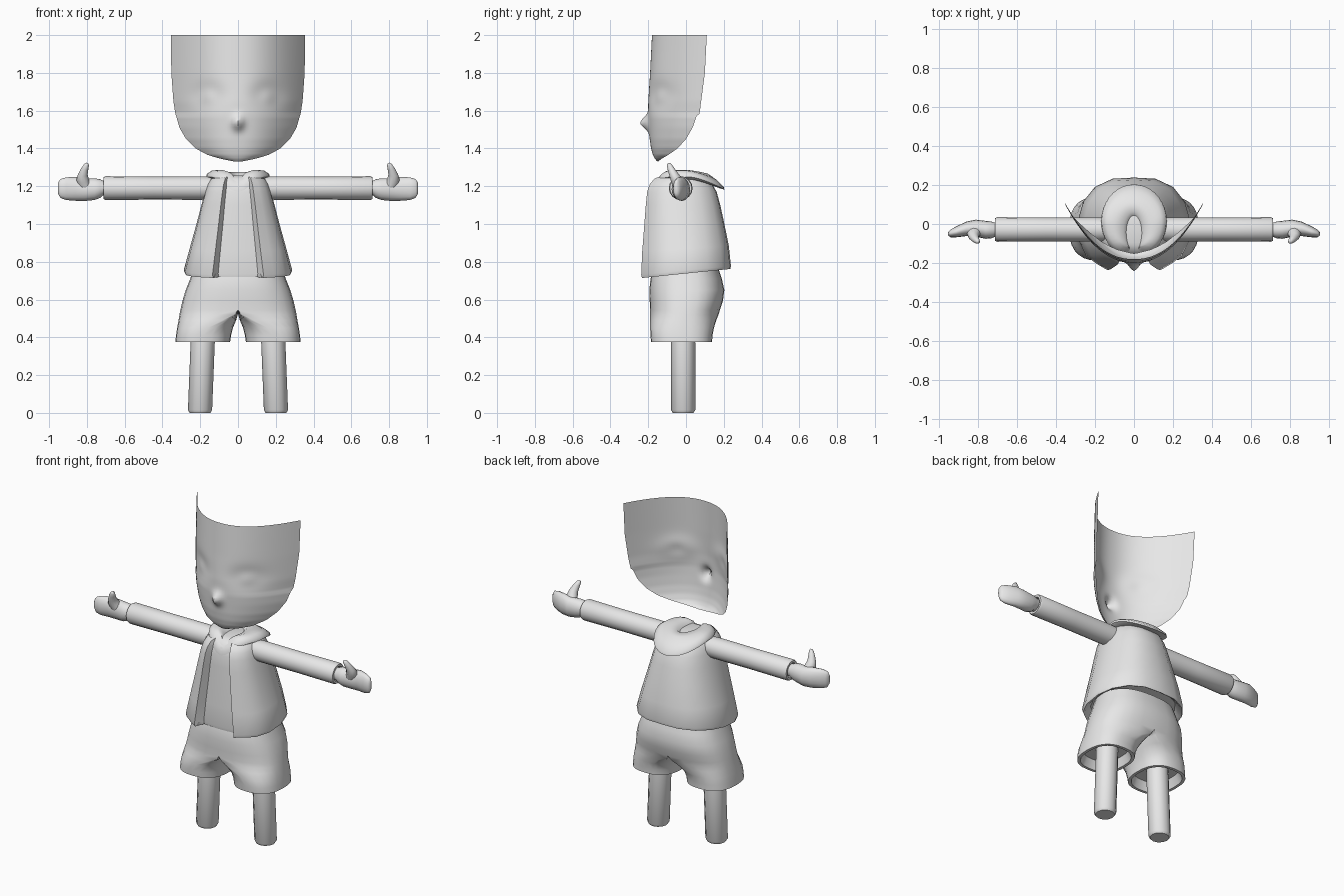
import bpy, bmesh, math
from mathutils import Vector

if "Cube" in bpy.data.objects:
    bpy.data.objects.remove(bpy.data.objects["Cube"])

GREY = bpy.data.materials.new("plain_grey")
GREY.diffuse_color = (0.8, 0.8, 0.8, 1)
GREY.use_nodes = True
GREY.node_tree.nodes["Principled BSDF"].inputs["Base Color"].default_value = GREY.diffuse_color


def finish(name, bm, mirror=False, angle=40, recalc=True):
    """Turn a bmesh into a shaded object, optionally mirrored over x = 0."""
    if recalc:
        bmesh.ops.recalc_face_normals(bm, faces=bm.faces[:])
    me = bpy.data.meshes.new(name)
    bm.to_mesh(me)
    bm.free()
    me.materials.append(GREY)
    ob = bpy.data.objects.new(name, me)
    bpy.context.collection.objects.link(ob)
    bpy.ops.object.select_all(action='DESELECT')
    ob.select_set(True)
    bpy.context.view_layer.objects.active = ob
    bpy.ops.object.shade_smooth_by_angle(angle=math.radians(angle))
    if mirror:
        mod = ob.modifiers.new("mirror", 'MIRROR')
        mod.use_clip = True
        mod.merge_threshold = 0.0005
    return ob


def loft(rings, start=True, end=True, closed=True):
    """Skin a list of point rings, with optional end caps."""
    bm = bmesh.new()
    vs = [[bm.verts.new(p) for p in r] for r in rings]
    n = len(vs[0])
    for a, b in zip(vs, vs[1:]):
        for i in range(n if closed else n - 1):
            j = (i + 1) % n
            bm.faces.new((a[i], a[j], b[j], b[i]))
    if start:
        bm.faces.new(vs[0][::-1])
    if end:
        bm.faces.new(vs[-1])
    return bm


def oval(c, u, v, n=16):
    """Ellipse around c with half axes u and v."""
    c, u, v = Vector(c), Vector(u), Vector(v)
    return [c + u * math.cos(2 * math.pi * i / n) + v * math.sin(2 * math.pi * i / n)
            for i in range(n)]


def table(rows, t):
    """Linear lookup in rows keyed by their first value."""
    for a, b in zip(rows, rows[1:]):
        if t <= b[0]:
            k = (t - a[0]) / (b[0] - a[0])
            return [p + (q - p) * k for p, q in zip(a[1:], b[1:])]
    return rows[-1][1:]


def bump(dx, dz, sx, sz):
    return math.exp(-(dx / sx) ** 2 - (dz / sz) ** 2)


# Face: open curved mask; rows are height, half width, front y, edge y
FACE = [(1.33, .015, -.15, -.149), (1.345, .09, -.165, -.13), (1.365, .16, -.175, -.095),
        (1.40, .225, -.185, -.045), (1.45, .275, -.192, .0), (1.51, .31, -.196, .035),
        (1.57, .327, -.2, .055), (1.585, .332, -.2, .072), (1.65, .342, -.2, .08),
        (1.8, .353, -.19, .1), (2.0, .355, -.18, .11)]
rings = []
for r in range(49):
    z = 1.33 + .67 * (r / 48) ** 1.4
    w, yf, ye = table(FACE, z)
    row = []
    for c in range(-20, 21):
        u = c / 20
        x = w * u
        y = yf + (ye - yf) * abs(u) ** 2.2
        y -= .045 * bump(x, z - 1.535, .028, .035)                # nose
        ax = abs(x) - .16
        y += .026 * bump(ax, z - 1.68, .075, .06)                 # eye socket
        y -= .018 * bump(ax, z - 1.675, .045, .04)                # eye bulge
        row.append((x, y, z))
    rings.append(row)
finish("face", loft(rings, False, False, closed=False), recalc=False)

# Shirt: hem outline with two front flaps, lofted up to the shoulders
half = [(.0, -.195), (.06, -.193), (.105, -.188), (.135, -.237), (.19, -.205), (.245, -.165),
        (.28, -.09), (.287, .02), (.26, .115), (.2, .19), (.11, .232), (.0, .238)]
outline = half + [(-x, y) for x, y in half[-2:0:-1]]
SHIRT = [(.775, .84, .84, 0), (.742, .93, .95, 0), (.738, .98, .985, 0), (.755, 1, 1, 0),
         (.87, .89, .965, -.003), (1.0, .765, .89, -.01), (1.1, .675, .83, -.016),
         (1.17, .61, .775, -.022), (1.21, .565, .70, -.026), (1.24, .50, .58, -.03),
         (1.257, .38, .40, -.03)]
rings = []
for z, sx, sy, oy in SHIRT:
    slope = .1 * max(0, (1.1 - z) / .36)
    rings.append([(x * sx, y * sy + oy, z + slope * y) for x, y in outline])
finish("shirt", loft(rings), angle=35)

# Collar: wide flat ring around the neck slit, drooping at the back and at the front point
# columns: half width, centre y, half depth, side z, back drop, front drop
COLLAR = [(.02, -.05, .06, 1.2, 0, .03), (.03, -.05, .08, 1.245, 0, .04),
          (.055, -.035, .1, 1.275, 0, .045), (.1, -.01, .125, 1.287, .02, .05),
          (.14, .005, .16, 1.282, .05, .06), (.165, .015, .185, 1.265, .07, .07),
          (.168, .015, .188, 1.25, .068, .08), (.15, .012, .17, 1.238, .05, .07),
          (.09, 0, .11, 1.235, .02, .04)]
rings = []
for w, yc, d, z, back, front in COLLAR:
    ring = []
    for i in range(36):
        t = 2 * math.pi * i / 36
        c, s = math.cos(t), math.sin(t)
        drop = back * max(s, 0) ** 1.5 + front * max(-s, 0) ** 7
        ring.append((w * c, yc + d * s, z - drop))
    rings.append(ring)
finish("collar", loft(rings, True, False), angle=50)

# Shorts: one half, blending from a half oval at the hips to a full oval at the hem
# columns: z, blend, half width, front y, back y, leg inner x, leg outer x
SHORTS = [(.77, 0, .235, -.17, .17, 0, .235), (.71, 0, .253, -.188, .19, 0, .25),
          (.65, 0, .277, -.194, .203, 0, .28), (.59, 0, .295, -.192, .195, 0, .3),
          (.545, 0, .305, -.19, .18, 0, .305), (.52, .12, .31, -.19, .172, .01, .31),
          (.49, .5, .315, -.19, .16, .02, .315), (.45, .9, .322, -.19, .148, .03, .322),
          (.41, 1, .328, -.188, .14, .037, .328), (.375, 1, .332, -.185, .138, .042, .332),
          (.375, 1, .315, -.168, .12, .06, .315), (.43, 1, .295, -.15, .1, .075, .295)]
N = 28
rings = []
for z, k, w, yf, yb, xi, xo in SHORTS:
    yc, d = (yf + yb) / 2, (yb - yf) / 2
    xc, a = (xi + xo) / 2, (xo - xi) / 2
    ring = []
    for i in range(N):
        t = -math.pi / 2 + 2 * math.pi * i / N
        c, s = math.cos(t), math.sin(t)
        sq = lambda v: math.copysign(abs(v) ** .8, v)
        if i <= N // 2:
            up = (w * max(sq(c), 0), yc + d * sq(s))
        else:
            up = (0, yc + d * s)
        if i in (0, N // 2):
            up = (0, up[1])
        low = (xc + a * sq(c), yc + d * sq(s))
        ring.append((up[0] + (low[0] - up[0]) * k, up[1] + (low[1] - up[1]) * k, z))
    rings.append(ring)
bm = loft(rings, False, True)
inner = [f for f in bm.faces if all(abs(v.co.x) < 1e-4 for v in f.verts)]
bmesh.ops.delete(bm, geom=inner, context='FACES')
finish("shorts", bm, mirror=True, angle=45)

# Legs: plain posts, slightly splayed, with a softened foot end
LEG = [(.5, .183, .063), (.37, .187, .064), (.015, .201, .064), (.0, .201, .055)]
finish("leg", loft([oval((x, -.015, z), (r, 0, 0), (0, r, 0), 12) for z, x, r in LEG]),
       mirror=True)

# Sleeves: straight tubes with a recessed cuff
SLEEVE = [(.08, .058), (.2, .062), (.45, .061), (.7, .063), (.712, .058), (.712, .045), (.69, .04)]
finish("sleeve", loft([oval((x, -.028, 1.19), (0, r, 0), (0, 0, r)) for x, r in SLEEVE]),
       mirror=True)

# Hands: flattened mitten; columns are x, centre y, centre z, half thickness, half height
HAND = [(.69, -.03, 1.19, .036, .036), (.718, -.03, 1.19, .038, .04), (.73, -.03, 1.188, .043, .05),
        (.76, -.03, 1.184, .046, .057), (.81, -.022, 1.182, .044, .06),
        (.86, -.025, 1.186, .037, .063), (.91, -.04, 1.187, .028, .06),
        (.94, -.048, 1.188, .02, .05), (.952, -.051, 1.189, .009, .03)]
finish("hand", loft([oval((x, y, z), (0, a, 0), (0, 0, b)) for x, y, z, a, b in HAND]),
       mirror=True, angle=60)

# Thumbs: short tapered digit pointing up and forward; columns are centre and radius
THUMB = [(.80, -.03, 1.19, .036), (.822, -.05, 1.232, .034), (.822, -.066, 1.262, .026),
         (.812, -.08, 1.292, .02), (.803, -.09, 1.314, .014), (.8, -.094, 1.322, .006)]
finish("thumb", loft([oval((x, y, z), (r, 0, 0), (0, r * .8, r * .4), 12) for x, y, z, r in THUMB]),
       mirror=True, angle=60)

☆ ☆ ☆ ☆ ☆ ☆ ☆

* Activity: Retype the records above word for word, from their first line through the line containing "bpy.context.collection.objects.link(ob)", and leave out every picture.

* Result of the exercise:
import bpy, bmesh, math
from mathutils import Vector

if "Cube" in bpy.data.objects:
    bpy.data.objects.remove(bpy.data.objects["Cube"])

GREY = bpy.data.materials.new("plain_grey")
GREY.diffuse_color = (0.8, 0.8, 0.8, 1)
GREY.use_nodes = True
GREY.node_tree.nodes["Principled BSDF"].inputs["Base Color"].default_value = GREY.diffuse_color


def finish(name, bm, mirror=False, angle=40, recalc=True):
    """Turn a bmesh into a shaded object, optionally mirrored over x = 0."""
    if recalc:
        bmesh.ops.recalc_face_normals(bm, faces=bm.faces[:])
    me = bpy.data.meshes.new(name)
    bm.to_mesh(me)
    bm.free()
    me.materials.append(GREY)
    ob = bpy.data.objects.new(name, me)
    bpy.context.collection.objects.link(ob)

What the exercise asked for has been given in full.